“We welcome many of the things which the government has been doing to seek to improve services for rough sleepers, and numbers do now seem to be stabilising which is a rare piece of good news, but without fundamental action to tackle the root causes of homelessness these measures will only achieve so much.”

Howard Sinclair, Chief Executive of St Mungo’s, said: “While the shocking rise in rough sleeping that we have seen in recent years has stopped, a closer look at the figures makes it clear that rough sleeping remains a national crisis.

“With more and more people dying on our streets or while homeless, it is also a matter of life and death.

“Rough sleeping is preventable, and these tragic deaths can be stopped. But to do that, we need further urgent action, not only to provide emergency support for those sleeping rough now, but also to reverse the years of cuts that have devastated the support services that help people to move on from rough sleeping, or to avoid homelessness in the first place.

“It is worrying that rough sleeping in London is still on the rise. The increase in the number of people sleeping rough from non-UK EU nationals in the capital demonstrates the need for immediate and tailored solutions for this particularly vulnerable group who often face restricted access to welfare and other vital support services.”

He continued: “The Government’s Rough Sleeping Strategy is a welcome first step towards helping people in need on our streets.

“But with the number of people sleeping rough falling just 2% last year, these figures clearly show that a much greater effort is needed if the Government is serious about meeting its commitment to halve rough sleeping by 2022, and end it by 2027.

“Resources need to be focussed not just on helping people move off the streets, but also on the long term housing and support they need to build a life away from rough sleeping.

“Otherwise we will continue to see vulnerable people returning to our streets.”
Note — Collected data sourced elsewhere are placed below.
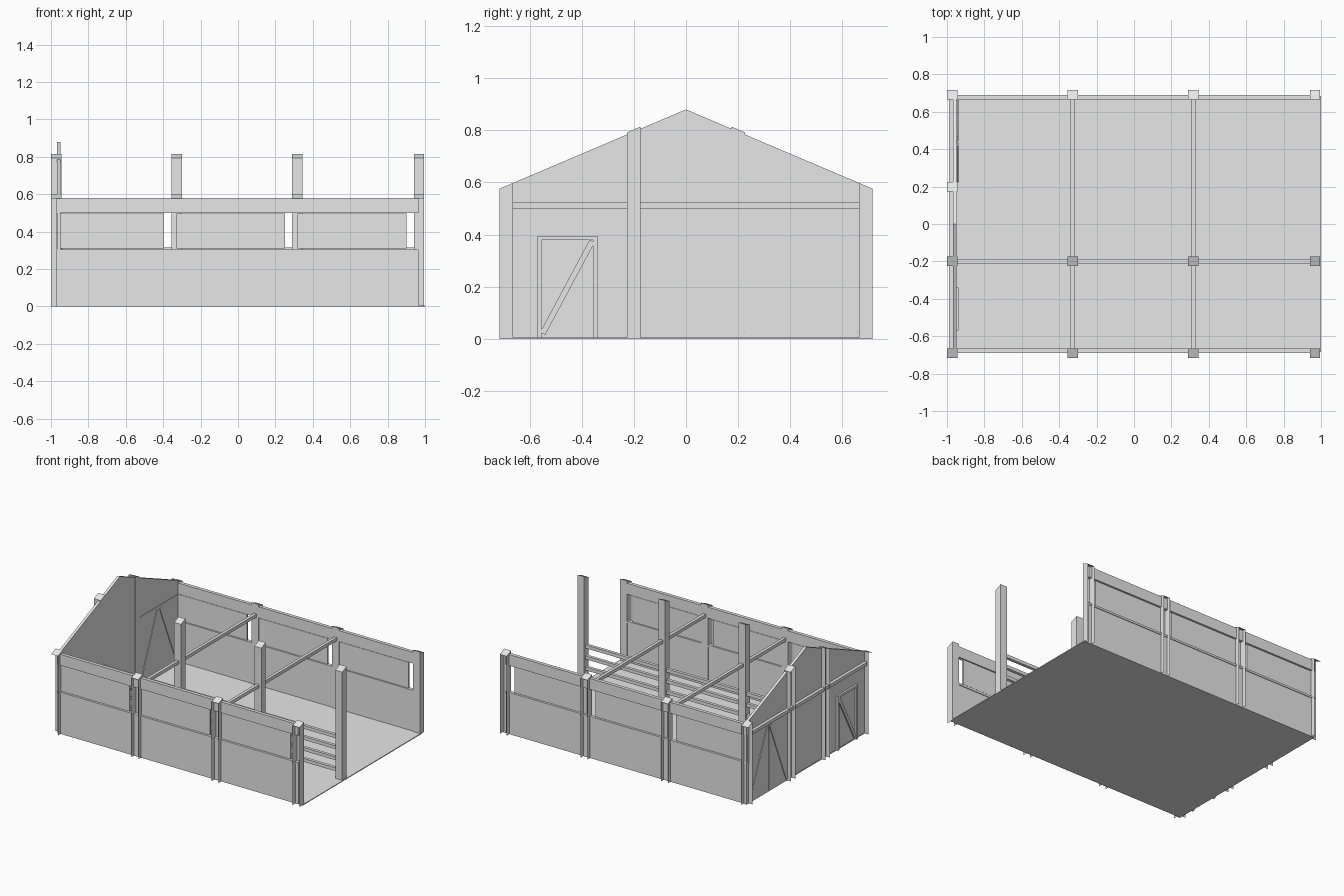
import bpy, bmesh, math
from mathutils import Matrix, Vector

cube = bpy.data.objects.get("Cube")
if cube:
    bpy.data.objects.remove(cube, do_unlink=True)

grey = bpy.data.materials.new("plain_grey")
grey.use_nodes = True
GREY = (0.8, 0.8, 0.8, 1)
grey.diffuse_color = GREY
grey.node_tree.nodes["Principled BSDF"].inputs["Base Color"].default_value = GREY

RIDGE, PITCH = 0.88, 0.425
POST = 0.055
POST_X = (-0.9725, -0.3275, 0.3175, 0.9675)
SIDE_Y = 0.69          # centre line of the side posts
ROW_Y = 0.2            # centre line of the inner posts
SILL, HEAD, EAVES = 0.305, 0.5, 0.58


def roof(y):
    return RIDGE - PITCH * abs(y)


def finish(name, bm):
    mesh = bpy.data.meshes.new(name)
    bm.to_mesh(mesh)
    bm.free()
    mesh.materials.append(grey)
    ob = bpy.data.objects.new(name, mesh)
    bpy.context.collection.objects.link(ob)
    return ob


def box(name, x, y, z):
    """Box from three (low, high) ranges."""
    bm = bmesh.new()
    bmesh.ops.create_cube(bm, size=1)
    for v in bm.verts:
        v.co = [r[0] if c < 0 else r[1] for c, r in zip(v.co, (x, y, z))]
    return finish(name, bm)


def post(name, x, y, open_sides=()):
    """Post with its top cut to the roof pitch; open_sides are left hollow."""
    bm = bmesh.new()
    bmesh.ops.create_cube(bm, size=1)
    bm.normal_update()
    drop = [f for f in bm.faces
            if any(f.normal.dot(Vector(d)) > 0.9 for d in open_sides)]
    bmesh.ops.delete(bm, geom=drop, context='FACES_ONLY')
    lift = 0.008 if abs(y) < 0.5 else 0
    for v in bm.verts:
        py = y + v.co.y * 0.051
        v.co = (x + v.co.x * POST, py, roof(py) + lift if v.co.z > 0 else 0)
    return finish(name, bm)


def plank(name, a, b, width, x):
    """Board in the gable plane between two (y, z) points."""
    a, b = Vector((0, *a)), Vector((0, *b))
    d = b - a
    bm = bmesh.new()
    bmesh.ops.create_cube(bm, size=1)
    turn = Matrix.Rotation(math.atan2(d.z, d.y), 4, 'X')
    for v in bm.verts:
        p = turn @ Vector((0, v.co.y * d.length, v.co.z * width)) + (a + b) / 2
        v.co = (x[0] if v.co.x < 0 else x[1], p.y, p.z)
    return finish(name, bm)


# Floor slab
box("floor", (-0.97, 1.0), (-0.685, 0.685), (0, 0.006))

# Long side walls: lower wall, sliding shutters, upper board
for s, side in ((-1, "front"), (1, "back")):
    def across(inner, outer):
        return tuple(sorted((s * inner, s * outer)))
    box(side + "_lower_wall", (-0.97, 0.965), across(0.67, 0.685), (0, SILL - 0.01))
    box(side + "_sill", (-0.97, 0.965), across(0.665, 0.69), (SILL - 0.015, SILL))
    box(side + "_upper_board", (-0.97, 0.965), across(0.665, 0.69), (HEAD, EAVES))
    for i in range(3):
        left, right = POST_X[i], POST_X[i + 1] - POST / 2
        box(f"{side}_shutter_{i}", (left, right - 0.04), across(0.669, 0.681),
            (SILL + 0.004, HEAD - 0.004))
    for i, x in enumerate(POST_X):
        hollow = [(0, s, 0), (0, 0, -1)]
        if i == 0:
            hollow.append((-1, 0, 0))
        post(f"{side}_post_{i}", x, s * SIDE_Y, hollow)

# Inner row of tall posts and the lone gable post
for i, x in enumerate(POST_X):
    post(f"inner_post_{i}", x, -ROW_Y, [(-1, 0, 0), (0, 0, -1)] if i == 0 else ())
post("gable_post", POST_X[0], ROW_Y, [(-1, 0, 0), (0, 0, -1)])

# Gable wall
bm = bmesh.new()
outline = [(-0.69, 0), (0.69, 0), (0.69, roof(0.69)), (0, RIDGE), (-0.69, roof(0.69))]
face = bm.faces.new([bm.verts.new((-0.968, y, z)) for y, z in outline])
grown = bmesh.ops.extrude_face_region(bm, geom=[face])["geom"]
bmesh.ops.translate(bm, vec=(0.02, 0, 0),
                    verts=[g for g in grown if isinstance(g, bmesh.types.BMVert)])
bmesh.ops.recalc_face_normals(bm, faces=bm.faces)
finish("gable_wall", bm)

# Tie beams across the building and on the gable
for i, x in enumerate(POST_X[:3]):
    half = 0.011
    box(f"tie_beam_{i}", (x - half, x + half), (-0.665, 0.665), (HEAD, HEAD + 0.024))
box("gable_rail", (-0.99, -0.966), (-0.665, 0.665), (HEAD, HEAD + 0.024))

# Fence rails along the inner posts
for i in range(4):
    z = 0.05 + i * 0.08
    box(f"fence_rail_{i}", (-0.95, 0.945), (-0.211, -0.189), (z, z + 0.024))

# Small door with frame and brace
THROUGH = (-0.978, -0.938)
FRAME = (-0.982, -0.938)
D0, D1, DTOP = -0.57, -0.34, 0.395
for n, y in (("outer", D0), ("inner", D1 - 0.016)):
    box(f"door_frame_{n}", FRAME, (y, y + 0.016), (0, DTOP))
box("door_frame_top", FRAME, (D0, D1), (DTOP - 0.016, DTOP))
plank("door_brace", (D1 - 0.02, DTOP - 0.02), (D0 + 0.02, 0.02), 0.022, THROUGH)

# Double doors with braces meeting at the top middle
MID = 0.44
for n, y in (("inner", 0.235), ("outer", 0.65)):
    toward = 1 if y > MID else -1
    box(f"double_door_{n}", (-0.973, -0.943),
        tuple(sorted((MID + toward * 0.002, y + toward * 0.01))), (0.006, HEAD))
    plank(f"double_door_brace_{n}", (MID + toward * 0.015, HEAD - 0.02), (y, 0.02),
          0.022, THROUGH)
Chief executive of Crisis, Jon Sparkes said: “It’s a damning reflection of our society that night after night, so many people are forced to sleep rough on our streets, with numbers soaring in the capital.”

Charities have also warned that the latest government figures may just be the tip of the iceberg, with the true number of people sleeping rough likely to be far higher than official statistics suggest.

Denise Hatton, YMCA England & Wales, Chief Executive said: “Although there was a slight fall in people sleeping rough in England last year, the number has still significantly increased since 2010, with a worrying amount of young people on the streets.

“These figures are only a single night’s snapshot, with the reality being much higher and do not take into consideration the number of hidden homeless.

“We have welcomed the Government’s pledge to help improve services to rough sleepers but without action tackling issues such as high rents, lack of social housing and immediate intervention when people become homeless, the situation is only going to get worse.

“It is unimaginable that any young person is forced to sleep out and our YMCAs continue to be approached by young people who are on the streets and have nowhere else to turn.”